Clamshells have also been the bane of many campus environmental groups, a very visual sign of the wastes associated with grab-n-go dining, and the target of many environmental initiatives.
Wanting to divert something is very different than being able to viably do so. Without an understanding of logistics, you run the risk that your recycling/solid waste/sustainable materials management master plan has little more viability than a condo-dwelling child’s “I want a pony” wish list to Santa.
Food waste is one of the largest components left in the waste stream, especially in regions that have already enacted other recycling programs. As such, composting and related activities are one of the most popular “next steps” to many campus and municipal recycling program
I want to change the world. It has been a rallying cry for folks entering the environmental field for a generation.

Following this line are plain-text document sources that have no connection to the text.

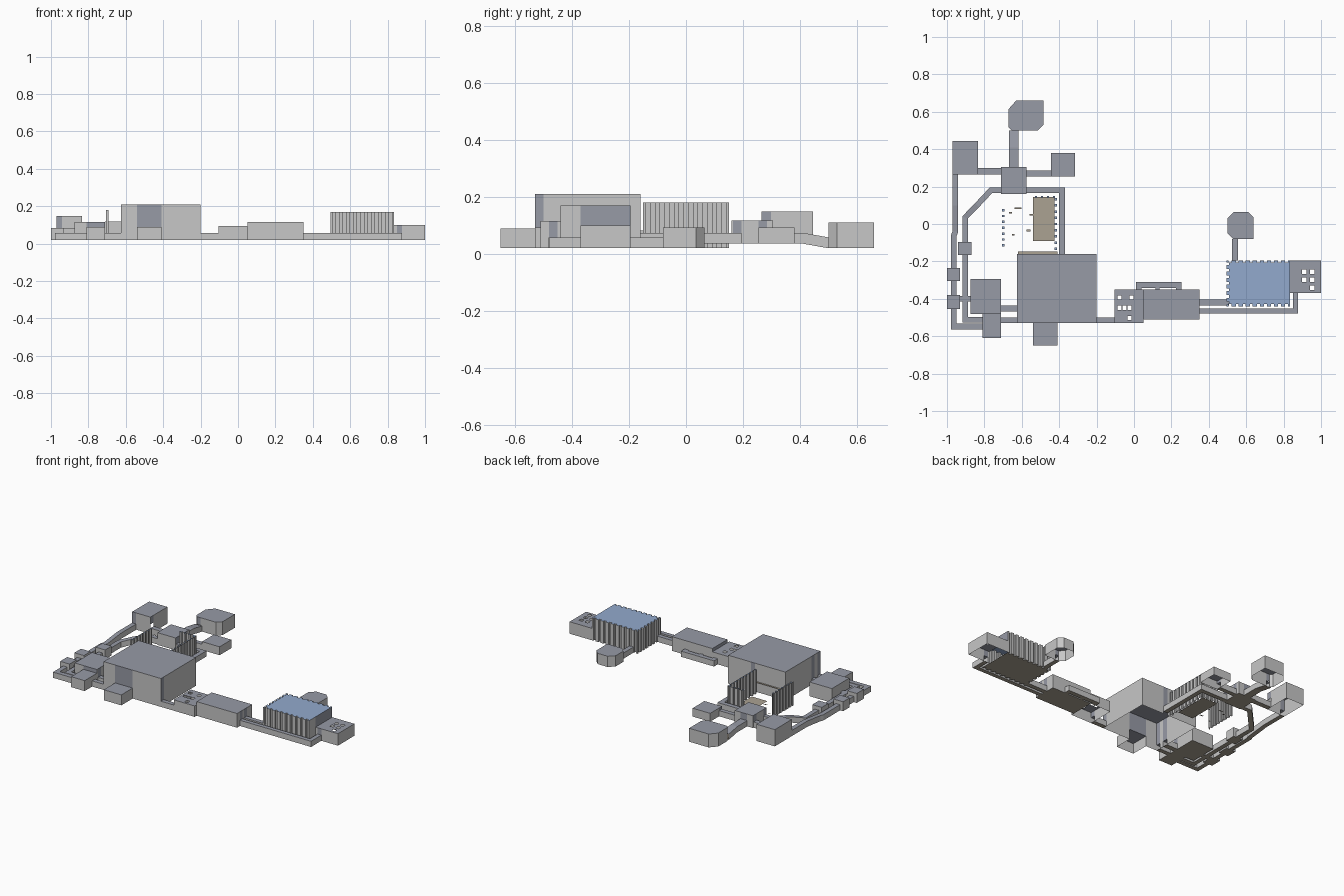
import bpy, bmesh
from mathutils import Vector

if "Cube" in bpy.data.objects:
    bpy.data.objects.remove(bpy.data.objects["Cube"])


def material(name, rgb):
    m = bpy.data.materials.new(name)
    m.diffuse_color = (*rgb, 1)
    m.use_nodes = True
    m.node_tree.nodes["Principled BSDF"].inputs["Base Color"].default_value = m.diffuse_color
    return m


WALL = material("wall grey", (0.57, 0.57, 0.57))
CEIL = material("ceiling slate", (0.31, 0.325, 0.38))
FLOOR = material("floor tan", (0.41, 0.36, 0.29))
BLUE = material("roof blue", (0.29, 0.40, 0.61))
MATS = [WALL, CEIL, FLOOR, BLUE]


class Part:
    """Collects flat faces and turns them into one named object."""
    def __init__(self, name):
        self.name, self.bm = name, bmesh.new()

    def face(self, pts, mat):
        f = self.bm.faces.new([self.bm.verts.new(p) for p in pts])
        f.material_index = MATS.index(mat)

    def wall(self, p, q, z0, z1, mat=WALL):
        if z1 - z0 > 1e-4 and (Vector(q) - Vector(p)).length > 1e-4:
            self.face([(*p, z0), (*q, z0), (*q, z1), (*p, z1)], mat)

    def flat(self, pts, z, mat, down=False):
        pts = list(reversed(pts)) if down else pts
        self.face([(x, y, z) for x, y in pts], mat)

    def finish(self):
        bmesh.ops.remove_doubles(self.bm, verts=self.bm.verts, dist=1e-5)
        me = bpy.data.meshes.new(self.name)
        self.bm.to_mesh(me)
        self.bm.free()
        for m in MATS:
            me.materials.append(m)
        bpy.context.collection.objects.link(bpy.data.objects.new(self.name, me))


def rect(x0, x1, y0, y1):
    return [(x0, y0), (x1, y0), (x1, y1), (x0, y1)]


def teeth(p, q, n, depth):
    """Edge from p to q with n notches pushed to its left; q is left out."""
    p, q = Vector(p), Vector(q)
    d = (q - p) / n
    inset = Vector((-d.y, d.x)).normalized() * depth
    out = [p]
    for i in range(n):
        a, b = p + d * (i + 0.3), p + d * (i + 0.7)
        out += [a, a + inset, b + inset, b]
    return [tuple(v) for v in out]


def room(name, outline, z0, z1, doors=(), floor=False, holes=(), roof=CEIL):
    """Open-bottomed room; a door (x, y, half width, top) has a slate panel above it."""
    part = Part(name)
    for p, q in zip(outline, outline[1:] + outline[:1]):
        a, b = Vector(p), Vector(q)
        d = (b - a).normalized()
        spans = []
        for x, y, half, top in doors:
            r = Vector((x, y)) - a
            t = r.dot(d)
            if (r - d * t).length < 0.004 and 0 < t < (b - a).length:
                spans.append((max(0, t - half), min((b - a).length, t + half), top))
        s = 0
        for t0, t1, top in sorted(spans):
            part.wall(a + d * s, a + d * t0, z0, z1)
            part.wall(a + d * t0, a + d * t1, top, z1, CEIL)
            s = t1
        part.wall(a + d * s, b, z0, z1)
    if holes:
        # ceiling grid that skips the square openings
        h = 0.011
        xs = sorted({p[0] for p in outline} | {round(c[0] + s, 4) for c in holes for s in (-h, h)})
        ys = sorted({p[1] for p in outline} | {round(c[1] + s, 4) for c in holes for s in (-h, h)})
        for x0, x1 in zip(xs, xs[1:]):
            for y0, y1 in zip(ys, ys[1:]):
                mx, my = (x0 + x1) / 2, (y0 + y1) / 2
                if not any(abs(mx - c[0]) < h and abs(my - c[1]) < h for c in holes):
                    part.flat(rect(x0, x1, y0, y1), z1, roof)
    else:
        part.flat(outline, z1, roof)
    if floor:
        part.flat(outline, z0, FLOOR, down=True)
    part.finish()


def hall(name, path, width=0.03, height=0.038):
    """Mitred corridor along (x, y, floor height) points, open at both ends."""
    part = Part(name)
    pts = [Vector(p[:2]) for p in path]
    left, right = [], []
    for i, p in enumerate(pts):
        d0 = (p - pts[i - 1]).normalized() if i else (pts[1] - p).normalized()
        d1 = (pts[i + 1] - p).normalized() if i < len(pts) - 1 else d0
        n0, n1 = Vector((-d0.y, d0.x)), Vector((-d1.y, d1.x))
        m = (n0 + n1).normalized()
        m *= width / 2 / m.dot(n0)
        left.append(p + m)
        right.append(p - m)
    for i in range(len(pts) - 1):
        z, w = path[i][2], path[i + 1][2]
        l0, l1, r0, r1 = left[i], left[i + 1], right[i], right[i + 1]
        up = height
        part.face([(*r0, z), (*r1, w), (*r1, w + up), (*r0, z + up)], WALL)
        part.face([(*l1, w), (*l0, z), (*l0, z + up), (*l1, w + up)], WALL)
        part.face([(*r0, z + up), (*r1, w + up), (*l1, w + up), (*l0, z + up)], CEIL)
        part.face([(*l0, z), (*l1, w), (*r1, w), (*r0, z)], FLOOR)
    part.finish()


L, H = 0.02, 0.036   # low and raised floor levels

# Central hall and its neighbours
room("great_hall", rect(-0.625, -0.2, -0.53, -0.16), L, 0.21,
     [(-0.475, -0.53, 0.065, 0.09), (-0.2, -0.515, 0.015, 0.058),
      (-0.385, -0.16, 0.015, 0.074), (-0.625, -0.452, 0.017, 0.058),
      (-0.625, -0.515, 0.015, 0.058)])
room("south_room", rect(-0.54, -0.41, -0.65, -0.53), L, 0.09, [(-0.475, -0.53, 0.065, 0.09)])
room("pierced_room", rect(-0.105, 0.05, -0.53, -0.35), L, 0.093,
     [(0.05, -0.43, 0.08, 0.093), (-0.105, -0.515, 0.015, 0.058)],
     holes=[(-0.078, -0.393), (-0.013, -0.393), (-0.05, -0.448), (-0.078, -0.448),
            (-0.024, -0.448), (-0.024, -0.503)])
room("middle_room", rect(0.05, 0.35, -0.51, -0.35), L, 0.115,
     [(0.05, -0.43, 0.08, 0.093), (0.35, -0.42, 0.015, 0.058),
      (0.35, -0.465, 0.015, 0.058)], floor=True)

# East wing with notched locker walls under a blue roof
blue = (teeth((0.495, -0.44), (0.835, -0.44), 9, 0.012) + [(0.835, -0.44), (0.835, -0.195)]
        + teeth((0.835, -0.195), (0.495, -0.195), 9, 0.012)[1:]
        + teeth((0.495, -0.195), (0.495, -0.44), 7, 0.012))
room("locker_block", blue, L, 0.17, [(0.835, -0.2825, 0.0875, 0.1)], floor=True, roof=BLUE)
room("east_room", rect(0.835, 1.0, -0.37, -0.195), L, 0.1,
     [(0.835, -0.2825, 0.0875, 0.1), (0.863, -0.37, 0.014, 0.058)],
     holes=[(0.91, -0.255), (0.953, -0.255), (0.91, -0.298), (0.953, -0.298), (0.953, -0.341)])
room("octagon_room", [(0.5, -0.05), (0.53, -0.08), (0.64, -0.08), (0.64, 0.035),
                      (0.61, 0.065), (0.535, 0.065), (0.5, 0.03)], L, 0.092,
     [(0.54, -0.08, 0.0149, 0.058)])

# North-west rooms
room("corner_room", rect(-0.97, -0.835, 0.265, 0.445), H, 0.148,
     [(-0.955, 0.265, 0.0149, 0.074), (-0.835, 0.282, 0.016, 0.1)])
room("north_room", [(-0.67, 0.515), (-0.655, 0.5), (-0.515, 0.5), (-0.485, 0.53),
                    (-0.485, 0.66), (-0.63, 0.66), (-0.67, 0.615)], L, 0.11,
     [(-0.642, 0.5, 0.0129, 0.06)])
room("side_room", rect(-0.445, -0.315, 0.255, 0.38), H, 0.092, [(-0.445, 0.27, 0.0149, 0.074)])
room("junction_room", rect(-0.71, -0.575, 0.16, 0.305), H, 0.118,
     [(-0.642, 0.305, 0.025, 0.074), (-0.71, 0.282, 0.016, 0.074),
      (-0.575, 0.27, 0.0149, 0.074), (-0.71, 0.18, 0.0149, 0.074),
      (-0.575, 0.18, 0.0149, 0.074)], floor=True)

# South-west rooms
room("west_room", rect(-0.875, -0.71, -0.48, -0.295), L, 0.115,
     [(-0.71, -0.452, 0.017, 0.058), (-0.76, -0.48, 0.05, 0.09)], floor=True)
room("lower_west_room", rect(-0.81, -0.71, -0.61, -0.48), L, 0.09,
     [(-0.76, -0.48, 0.05, 0.09)], floor=True)
for name, box in (("upper_cell", (-0.94, -0.87, -0.165, -0.095)),
                  ("middle_cell", (-1.0, -0.93, -0.305, -0.235)),
                  ("lower_cell", (-1.0, -0.93, -0.455, -0.38))):
    room(name, rect(*box), L, 0.083, floor=True)

# Corridors
hall("outer_west_hall", [(-0.955, 0.265, H), (-0.955, 0.1, H), (-0.955, -0.04, L),
                         (-0.963, -0.06, L), (-0.963, -0.548, L), (-0.81, -0.548, L)])
hall("inner_west_hall", [(-0.71, 0.18, H), (-0.765, 0.18, H), (-0.84, 0.1, H), (-0.903, 0.035, L),
                         (-0.903, -0.512, L), (-0.81, -0.512, L)])
hall("inner_east_hall", [(-0.575, 0.18, H), (-0.385, 0.18, H), (-0.385, -0.16, H)])
hall("corner_hall", [(-0.835, 0.282, H), (-0.71, 0.282, H)], 0.034)
hall("side_hall", [(-0.575, 0.27, H), (-0.445, 0.27, H)])
hall("north_hall", [(-0.642, 0.305, H), (-0.642, 0.41, H), (-0.642, 0.5, L)], 0.05)
hall("cell_hall", [(-0.93, -0.40, L), (-0.875, -0.40, L)])
hall("west_hall_a", [(-0.71, -0.452, L), (-0.625, -0.452, L)], 0.034)
hall("west_hall_b", [(-0.71, -0.515, L), (-0.625, -0.515, L)])
hall("centre_hall", [(-0.2, -0.515, L), (-0.105, -0.515, L)])
hall("middle_loop", [(0.025, -0.35, L), (0.025, -0.326, L), (0.24, -0.326, L), (0.24, -0.35, L)])
hall("middle_stub", [(0.125, -0.35, L), (0.125, -0.341, L)], 0.02)
hall("east_hall", [(0.35, -0.42, L), (0.507, -0.42, L)])
hall("south_east_hall", [(0.35, -0.465, L), (0.863, -0.465, L), (0.863, -0.37, L)], 0.028)
hall("octagon_hall", [(0.54, -0.195, L), (0.54, -0.08, L)])


# Roofless locker room: notched walls with small caps on each locker
def locker_wall(name, p, q, n, top):
    part = Part(name)
    line = teeth(p, q, n, 0.012) + [q]
    for a, b in zip(line, line[1:]):
        part.wall(a, b, L, top)
    for i in range(n):
        a, b, c, d = line[1 + 4 * i:5 + 4 * i]
        part.flat([a, d, c, b], top, BLUE)
    part.finish()


locker_wall("west_locker_wall", (-0.705, 0.09), (-0.705, -0.13), 7, 0.18)
locker_wall("east_locker_wall", (-0.412, -0.15), (-0.412, 0.15), 9, 0.18)
locker_wall("north_locker_wall", (-0.412, 0.15), (-0.54, 0.15), 4, 0.18)

floor = Part("locker_room_floor")
floor.flat(rect(-0.54, -0.425, -0.09, 0.145), L, FLOOR)
floor.flat(rect(-0.62, -0.41, -0.16, -0.147), 0.09, FLOOR)
for x, y, w, d in ((-0.62, 0.083, 0.036, 0.008), (-0.66, 0.06, 0.014, 0.008),
                   (-0.55, 0.05, 0.02, 0.008), (-0.565, -0.035, 0.022, 0.01),
                   (-0.645, -0.057, 0.014, 0.008), (-0.505, 0.03, 0.012, 0.026),
                   (-0.47, 0.055, 0.012, 0.026)):
    floor.flat(rect(x - w / 2, x + w / 2, y - d / 2, y + d / 2), L + 0.005, FLOOR)
floor.finish()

As I near 25 years in this field, I realized something. That I have seen more programs fail, not because of a lack of big ideas, or great ideals, but because of mundane details.
Before embarking on such a program, you need to understand that composting is not the art of making food waste disappear out of a trash can. Composting is a specific biological process. Unfortunately, there are a lot of similar and related processes that too often get lumped together under the compost name.
OK, so here’s the mea culpa where I realize that I have probably skipped a step during the time that I have been writing this blog. If you have never seen me speak publicly, there is a core tenet that I often talk about that I have found in my 20+ years of implementing recycling and materials sustainability programs. That is that there is a bell curve of participation.